THE DREAM OF PERPETUAL MOTION has a lot going on for it. The fantastical, steampunk world created by Dexter Palmer is quite striking, the writing is extremely funny, at times curiously quirky, sentimental early on, with a huge magical child eye on its first half, and peppered through out, there's are starlingly dark scenes, that though violent, are balance by a sense of humor to keep them from turning you off from its gore.
Though the story remains compelling, it loses steam after the halfway point, mostly because its main character, Harold Winslow, becomes dour with adulthood (he's recounting his life, and from childhood up to his early twenties his life is most absorbing) and he becomes borderline abstract, almost secondary to all the things happening around him, and not as likable, only because as life dulls him, he becomes a cypher with almost no personality, and I feel like we in turn, lose the sould of the story in the process. Also, the books starts dragging some, to the point that it becomes hard to continued reading, with things happening, it seems, just to make the story longer but not advancing it in any shape or form.
When the story reaches its climax, it feels as though Harold doesn't even want to be there, he's just doing it so that it all ends as it should; if he was an actor in a movie, this would be the equivalent of him phone it in. Which makes me sad, because I really enjoy most of the book, and as a steampunk enthusiast, I love the world Dexter created for it, and how cool it all was at the beginning and how intriguing everything was from the point of view of Harold the kid, Harold the teenager, Harold the young adult, until Harold the 30 year old, left us a bit cold.

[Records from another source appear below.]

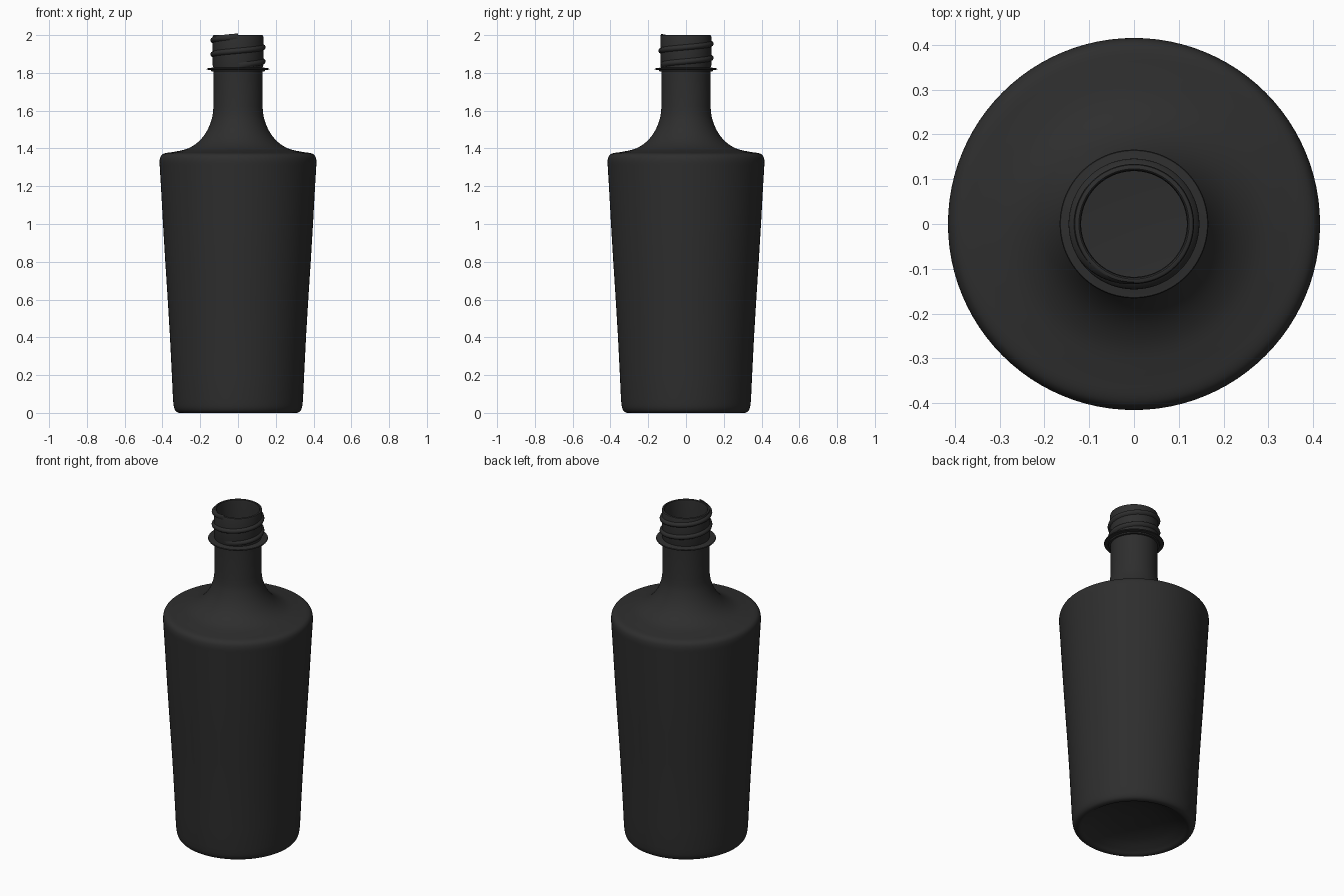
import bpy, bmesh, math
from mathutils import Vector

if "Cube" in bpy.data.objects:
    bpy.data.objects.remove(bpy.data.objects["Cube"])

mat = bpy.data.materials.new("matte_charcoal")
mat.diffuse_color = (0.027, 0.027, 0.027, 1)
mat.use_nodes = True
mat.node_tree.nodes["Principled BSDF"].inputs["Base Color"].default_value = mat.diffuse_color


def finish(name, bm, angle=35):
    bmesh.ops.recalc_face_normals(bm, faces=bm.faces)
    me = bpy.data.meshes.new(name)
    bm.to_mesh(me)
    bm.free()
    me.materials.append(mat)
    ob = bpy.data.objects.new(name, me)
    bpy.context.collection.objects.link(ob)
    bpy.ops.object.select_all(action='DESELECT')
    ob.select_set(True)
    bpy.context.view_layer.objects.active = ob
    bpy.ops.object.shade_smooth_by_angle(angle=math.radians(angle))
    return ob


def smooth(pts, n=5):
    """Catmull-Rom curve through (radius, z) points."""
    p = [Vector(q) for q in [pts[0]] + pts + [pts[-1]]]
    out = []
    for i in range(1, len(p) - 2):
        a, b, c, d = p[i - 1:i + 3]
        for k in range(n):
            t = k / n
            out.append(0.5 * (2 * b + (c - a) * t + (2 * a - 5 * b + 4 * c - d) * t**2
                              + (3 * b - a - 3 * c + d) * t**3))
    return [tuple(v) for v in out + [p[-1]]]


def lathe(name, prof, seg=96, closed=False):
    bm = bmesh.new()
    rings = []
    for r, z in prof:
        if r < 1e-5:
            rings.append([bm.verts.new((0, 0, z))] * seg)
        else:
            rings.append([bm.verts.new((r * math.cos(2 * math.pi * i / seg),
                                        r * math.sin(2 * math.pi * i / seg), z)) for i in range(seg)])
    pairs = list(zip(rings, rings[1:])) + ([(rings[-1], rings[0])] if closed else [])
    for a, b in pairs:
        for i in range(seg):
            j = (i + 1) % seg
            bm.faces.new(list(dict.fromkeys((a[i], a[j], b[j], b[i]))))
    return finish(name, bm)


# Bottle: hollow base, tapered body, rounded shoulder, neck, lip and inner wall
base = smooth([(0, 0.075), (0.12, 0.066), (0.21, 0.045), (0.27, 0.018), (0.295, 0.003), (0.31, 0.0),
               (0.328, 0.008), (0.339, 0.03), (0.344, 0.07)])
body = [(0.35, 0.2), (0.36, 0.4), (0.372, 0.6), (0.385, 0.8), (0.397, 1.0), (0.408, 1.2)]
shoulder = smooth([(0.414, 1.30), (0.415, 1.335), (0.408, 1.36), (0.388, 1.374), (0.34, 1.382),
                   (0.27, 1.398), (0.21, 1.435), (0.165, 1.492), (0.138, 1.56), (0.13, 1.62)])
lip = [(0.13, 1.80), (0.131, 1.83), (0.134, 1.84), (0.134, 1.992), (0.132, 1.998), (0.129, 2.0),
       (0.123, 2.0), (0.12, 1.997), (0.118, 1.985)]
inside = smooth([(0.118, 1.62), (0.128, 1.55), (0.2, 1.425), (0.33, 1.37), (0.40, 1.34),
                 (0.402, 1.30)]) + [(0.333, 0.1), (0.31, 0.09), (0, 0.09)]
lathe("bottle", base + body + shoulder + lip + inside)

# Collar ring below the thread
lathe("neck_collar", [(0.125, 1.807), (0.141, 1.808), (0.143, 1.815), (0.164, 1.817), (0.166, 1.82),
                      (0.164, 1.824), (0.14, 1.827), (0.125, 1.83)], closed=True)

# Screw thread: helical ridge fading out at both ends
bm = bmesh.new()
turns, pitch, steps = 2.0, 0.075, 160
prev = None
for s in range(steps + 1):
    t = s / steps
    a = 2 * math.pi * turns * t - math.pi / 2
    z = 1.842 + pitch * turns * t
    fade = min(1, t / 0.08, (1 - t) / 0.08)
    h = 0.013 * fade
    row = [bm.verts.new((r * math.cos(a), r * math.sin(a), z + dz)) for r, dz in
           ((0.130, -0.017), (0.134 + h * 0.75, -0.009), (0.133 + h, 0),
            (0.134 + h * 0.75, 0.009), (0.130, 0.017))]
    if prev:
        for k in range(5):
            m = (k + 1) % 5
            bm.faces.new((prev[k], prev[m], row[m], row[k]))
    prev = row
finish("screw_thread", bm, 50)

I'm sure others will find the book riveting from beginning to end, I just wished Dexter Palmer would have not let Harold become more or less a device to tight everything together without giving him a choice. B-